[Document images with source code]
━━━━━━━━━━

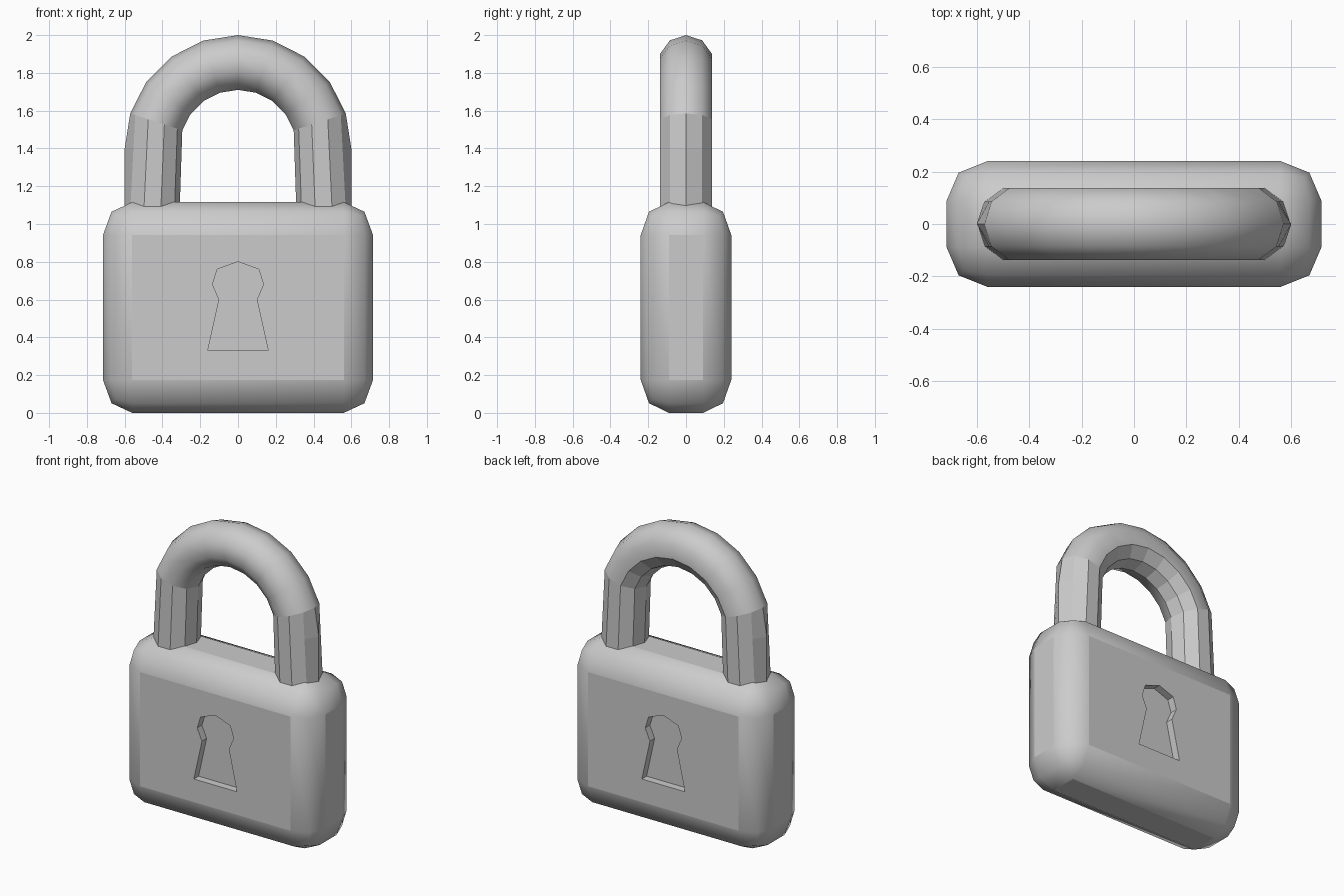
import bpy, bmesh
from math import sin, cos, pi, radians
from mathutils import Vector

if "Cube" in bpy.data.objects:
    bpy.data.objects.remove(bpy.data.objects["Cube"], do_unlink=True)

metal = bpy.data.materials.new("grey metal")
metal.use_nodes = True
GREY = (0.6, 0.6, 0.6, 1)
metal.diffuse_color = GREY
metal.node_tree.nodes["Principled BSDF"].inputs["Base Color"].default_value = GREY


def make_object(name, bm):
    bmesh.ops.recalc_face_normals(bm, faces=bm.faces)
    mesh = bpy.data.meshes.new(name)
    bm.to_mesh(mesh)
    bm.free()
    mesh.materials.append(metal)
    obj = bpy.data.objects.new(name, mesh)
    bpy.context.collection.objects.link(obj)
    return obj


# Lock body: rounded box, flat panels with smooth bevels
core = Vector((0.56, 0.09, 0.383))
rounding = Vector((0.155, 0.15, 0.175))
bm = bmesh.new()
bmesh.ops.create_cube(bm, size=4)
bmesh.ops.bevel(bm, geom=bm.edges[:], offset=1, segments=2, profile=0.5,
                affect='EDGES')
for v in bm.verts:
    for i in range(3):
        side = 1 if v.co[i] > 0 else -1
        v.co[i] = side * (core[i] + (abs(v.co[i]) - 1) * rounding[i])
    v.co.z += core.z + rounding.z
bm.normal_update()
for f in bm.faces:
    f.smooth = max(abs(c) for c in f.normal) < 0.99
body = make_object("lock_body", bm)

# Keyhole recess on the front and the back
half = [(0.16, 0.33), (0.10, 0.60), (0.135, 0.68), (0.11, 0.76)]
outline = half + [(0.0, 0.80)] + [(-x, z) for x, z in reversed(half)]
depth = 0.05
bm = bmesh.new()
for side in (-1, 1):
    floor = [bm.verts.new((x, side * (0.24 - depth), z)) for x, z in outline]
    face = bm.faces.new(floor)
    new = bmesh.ops.extrude_face_region(bm, geom=[face])["geom"]
    for v in new:
        if isinstance(v, bmesh.types.BMVert):
            v.co.y = side * 0.3
    if not face.is_valid or len(face.edges[0].link_faces) < 2:
        bm.faces.new(floor)
cutter = make_object("keyhole_cutter", bm)
cutter.hide_render = True
cut = body.modifiers.new("keyhole", 'BOOLEAN')
cut.operation = 'DIFFERENCE'
cut.solver = 'EXACT'
cut.object = cutter
graph = bpy.context.evaluated_depsgraph_get()
cut_mesh = bpy.data.meshes.new_from_object(body.evaluated_get(graph))
body.modifiers.clear()
body.data = cut_mesh
bpy.data.objects.remove(cutter, do_unlink=True)

# Shackle: ten-sided bar swept over a half circle with straight legs
SIDES, STEPS = 10, 10
RADIUS, BAR, SPRING, FOOT = 0.455, 0.145, 1.4, 1.04


def arch_point(step, j):
    a, t = pi * step / STEPS, 2 * pi * j / SIDES
    r = RADIUS + BAR * cos(t)
    return Vector((r * cos(a), BAR * sin(t), SPRING + r * sin(a)))


def ring(step):
    points = []
    for j in range(SIDES):
        p = arch_point(step, j)
        if step in (0, STEPS) and j:
            # Leg facets run straight up to the first arch ring
            foot = Vector((p.x, p.y, FOOT))
            top = arch_point(1 if step == 0 else STEPS - 1, j)
            p = foot.lerp(top, (SPRING - FOOT) / (top.z - FOOT))
        points.append(p)
    return points


def foot_ring(step):
    return [Vector((p.x, p.y, FOOT)) for p in
            (arch_point(step, j) for j in range(SIDES))]


bm = bmesh.new()
rings = [foot_ring(0)] + [ring(s) for s in range(STEPS + 1)] + [foot_ring(STEPS)]
rows = [[bm.verts.new(p) for p in r] for r in rings]
for i in range(len(rows) - 1):
    for j in range(SIDES):
        k = (j + 1) % SIDES
        f = bm.faces.new((rows[i][j], rows[i][k], rows[i + 1][k], rows[i + 1][j]))
        leg = i < 2 or i > len(rows) - 4
        f.smooth = not leg and j not in (3, 4)
bm.faces.new(rows[0])
bm.faces.new(rows[-1])
make_object("shackle", bm)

━━━━━━━━━━

**Task description**
The records above are to be restated word for word, excluding all pictures.

**Answer for this exercise**
import bpy, bmesh
from math import sin, cos, pi, radians
from mathutils import Vector

if "Cube" in bpy.data.objects:
    bpy.data.objects.remove(bpy.data.objects["Cube"], do_unlink=True)

metal = bpy.data.materials.new("grey metal")
metal.use_nodes = True
GREY = (0.6, 0.6, 0.6, 1)
metal.diffuse_color = GREY
metal.node_tree.nodes["Principled BSDF"].inputs["Base Color"].default_value = GREY


def make_object(name, bm):
    bmesh.ops.recalc_face_normals(bm, faces=bm.faces)
    mesh = bpy.data.meshes.new(name)
    bm.to_mesh(mesh)
    bm.free()
    mesh.materials.append(metal)
    obj = bpy.data.objects.new(name, mesh)
    bpy.context.collection.objects.link(obj)
    return obj


# Lock body: rounded box, flat panels with smooth bevels
core = Vector((0.56, 0.09, 0.383))
rounding = Vector((0.155, 0.15, 0.175))
bm = bmesh.new()
bmesh.ops.create_cube(bm, size=4)
bmesh.ops.bevel(bm, geom=bm.edges[:], offset=1, segments=2, profile=0.5,
                affect='EDGES')
for v in bm.verts:
    for i in range(3):
        side = 1 if v.co[i] > 0 else -1
        v.co[i] = side * (core[i] + (abs(v.co[i]) - 1) * rounding[i])
    v.co.z += core.z + rounding.z
bm.normal_update()
for f in bm.faces:
    f.smooth = max(abs(c) for c in f.normal) < 0.99
body = make_object("lock_body", bm)

# Keyhole recess on the front and the back
half = [(0.16, 0.33), (0.10, 0.60), (0.135, 0.68), (0.11, 0.76)]
outline = half + [(0.0, 0.80)] + [(-x, z) for x, z in reversed(half)]
depth = 0.05
bm = bmesh.new()
for side in (-1, 1):
    floor = [bm.verts.new((x, side * (0.24 - depth), z)) for x, z in outline]
    face = bm.faces.new(floor)
    new = bmesh.ops.extrude_face_region(bm, geom=[face])["geom"]
    for v in new:
        if isinstance(v, bmesh.types.BMVert):
            v.co.y = side * 0.3
    if not face.is_valid or len(face.edges[0].link_faces) < 2:
        bm.faces.new(floor)
cutter = make_object("keyhole_cutter", bm)
cutter.hide_render = True
cut = body.modifiers.new("keyhole", 'BOOLEAN')
cut.operation = 'DIFFERENCE'
cut.solver = 'EXACT'
cut.object = cutter
graph = bpy.context.evaluated_depsgraph_get()
cut_mesh = bpy.data.meshes.new_from_object(body.evaluated_get(graph))
body.modifiers.clear()
body.data = cut_mesh
bpy.data.objects.remove(cutter, do_unlink=True)

# Shackle: ten-sided bar swept over a half circle with straight legs
SIDES, STEPS = 10, 10
RADIUS, BAR, SPRING, FOOT = 0.455, 0.145, 1.4, 1.04


def arch_point(step, j):
    a, t = pi * step / STEPS, 2 * pi * j / SIDES
    r = RADIUS + BAR * cos(t)
    return Vector((r * cos(a), BAR * sin(t), SPRING + r * sin(a)))


def ring(step):
    points = []
    for j in range(SIDES):
        p = arch_point(step, j)
        if step in (0, STEPS) and j:
            # Leg facets run straight up to the first arch ring
            foot = Vector((p.x, p.y, FOOT))
            top = arch_point(1 if step == 0 else STEPS - 1, j)
            p = foot.lerp(top, (SPRING - FOOT) / (top.z - FOOT))
        points.append(p)
    return points


def foot_ring(step):
    return [Vector((p.x, p.y, FOOT)) for p in
            (arch_point(step, j) for j in range(SIDES))]


bm = bmesh.new()
rings = [foot_ring(0)] + [ring(s) for s in range(STEPS + 1)] + [foot_ring(STEPS)]
rows = [[bm.verts.new(p) for p in r] for r in rings]
for i in range(len(rows) - 1):
    for j in range(SIDES):
        k = (j + 1) % SIDES
        f = bm.faces.new((rows[i][j], rows[i][k], rows[i + 1][k], rows[i + 1][j]))
        leg = i < 2 or i > len(rows) - 4
        f.smooth = not leg and j not in (3, 4)
bm.faces.new(rows[0])
bm.faces.new(rows[-1])
make_object("shackle", bm)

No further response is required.